The small moon Mimas passes in front of the larger moon Rhea which is partly obscured by Saturn's rings in this movie from Cassini.
Observations of mutual moon-crossing events, in which one moon passes close to or in front of another, help scientists refine their understanding of the orbits of Saturn's moons. This movie is a concatenation of 10 still images taken over a span of about 6 minutes. The images were reprojected to a uniform view and computer interpolation was used to smooth the moons' motions between the frames.
In this movie, Mimas (396 kilometers, 246 miles across) moves in front of the rings. Rhea (1528 kilometers, 949 miles across) reveals the delicate separations within the rings as the thin line of the F ring appears before the backdrop of the mid-southern latitudes of the moon. Mimas travels at an average speed of 14 kilometers per second. Rhea's average speed is about 8 kilometers per second.
In this view Rhea, at a distance of approximately 2.7 million kilometers (1.7 million miles), is farther from Cassini than Mimas . Mimas is closer to the spacecraft at a distance of approximately 2 million kilometers (1.2 million miles).
This view looks toward the northern, sunlit side of the rings from just above the ringplane.
The images were taken in visible light with Cassini's narrow-angle camera on Oct. 19, 2009. The view was obtained at a Sun-Mimas-spacecraft, or phase, angle of 95 degrees. Scale on Mimas is 12 kilometers (7 miles) per pixel.

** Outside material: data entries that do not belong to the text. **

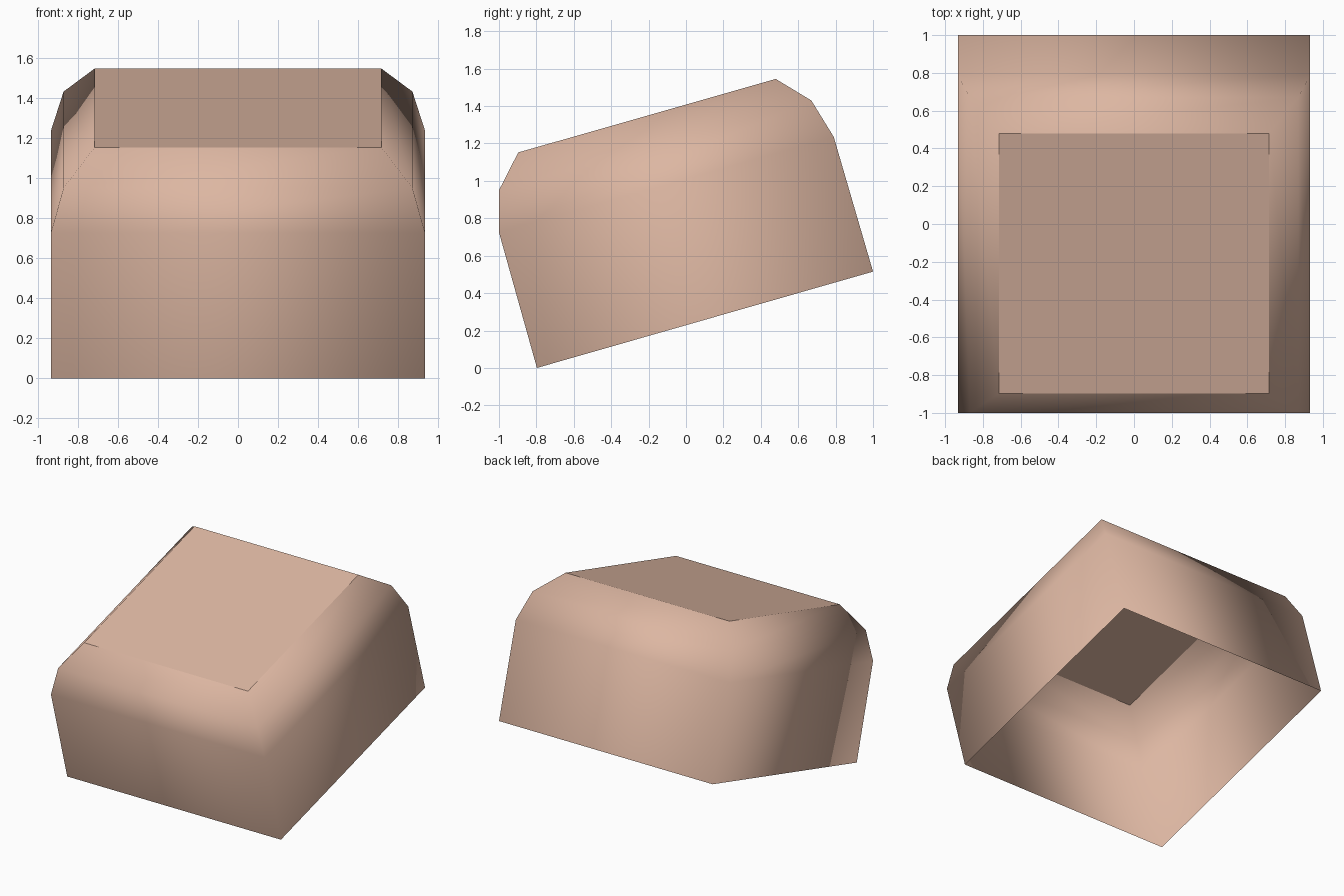
import bpy
import bmesh

default = bpy.data.objects.get("Cube")
if default:
    bpy.data.objects.remove(default, do_unlink=True)

# Single warm beige colour
color = (0.72, 0.47, 0.36, 1.0)
beige = bpy.data.materials.new("warm_beige")
beige.use_nodes = True
beige.diffuse_color = color
shader = beige.node_tree.nodes["Principled BSDF"]
shader.inputs["Base Color"].default_value = color
shader.inputs["Roughness"].default_value = 0.6

# Tilted rings from open rim to top: half width, front (y, z), back (y, z)
rings = [
    (0.933, (-0.797, 0.0), (1.0, 0.515)),     # open rim
    (0.933, (-1.0, 0.725), (0.79, 1.235)),    # top of walls
    (0.87, (-1.0, 0.95), (0.67, 1.43)),       # shoulder
    (0.715, (-0.897, 1.152), (0.48, 1.545)),  # top panel border
]

bm = bmesh.new()
loops = []
for half, front, back in rings:
    corners = [(-half, *front), (half, *front), (half, *back), (-half, *back)]
    loops.append([bm.verts.new(c) for c in corners])

# Walls and bevelled shoulders, open underneath
for low, high in zip(loops, loops[1:]):
    for i in range(4):
        j = (i + 1) % 4
        bm.faces.new((low[i], low[j], high[j], high[i]))

# Flat top panel
top = bm.faces.new(loops[-1])
for face in bm.faces:
    face.smooth = True
for edge in top.edges:
    edge.smooth = False

mesh = bpy.data.meshes.new("cap_shell")
bm.to_mesh(mesh)
bm.free()
mesh.materials.append(beige)
shell = bpy.data.objects.new("cap_shell", mesh)
bpy.context.collection.objects.link(shell)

The Cassini Equinox Mission is a joint United States and European endeavor. The Jet Propulsion Laboratory, a division of the California Institute of Technology in Pasadena, manages the mission for NASA's Science Mission Directorate, Washington, D.C. The Cassini orbiter was designed, developed and assembled at JPL. The imaging team consists of scientists from the US, England, France, and Germany. The imaging operations center and team lead (Dr. C. Porco) are based at the Space Science Institute in Boulder, Colo.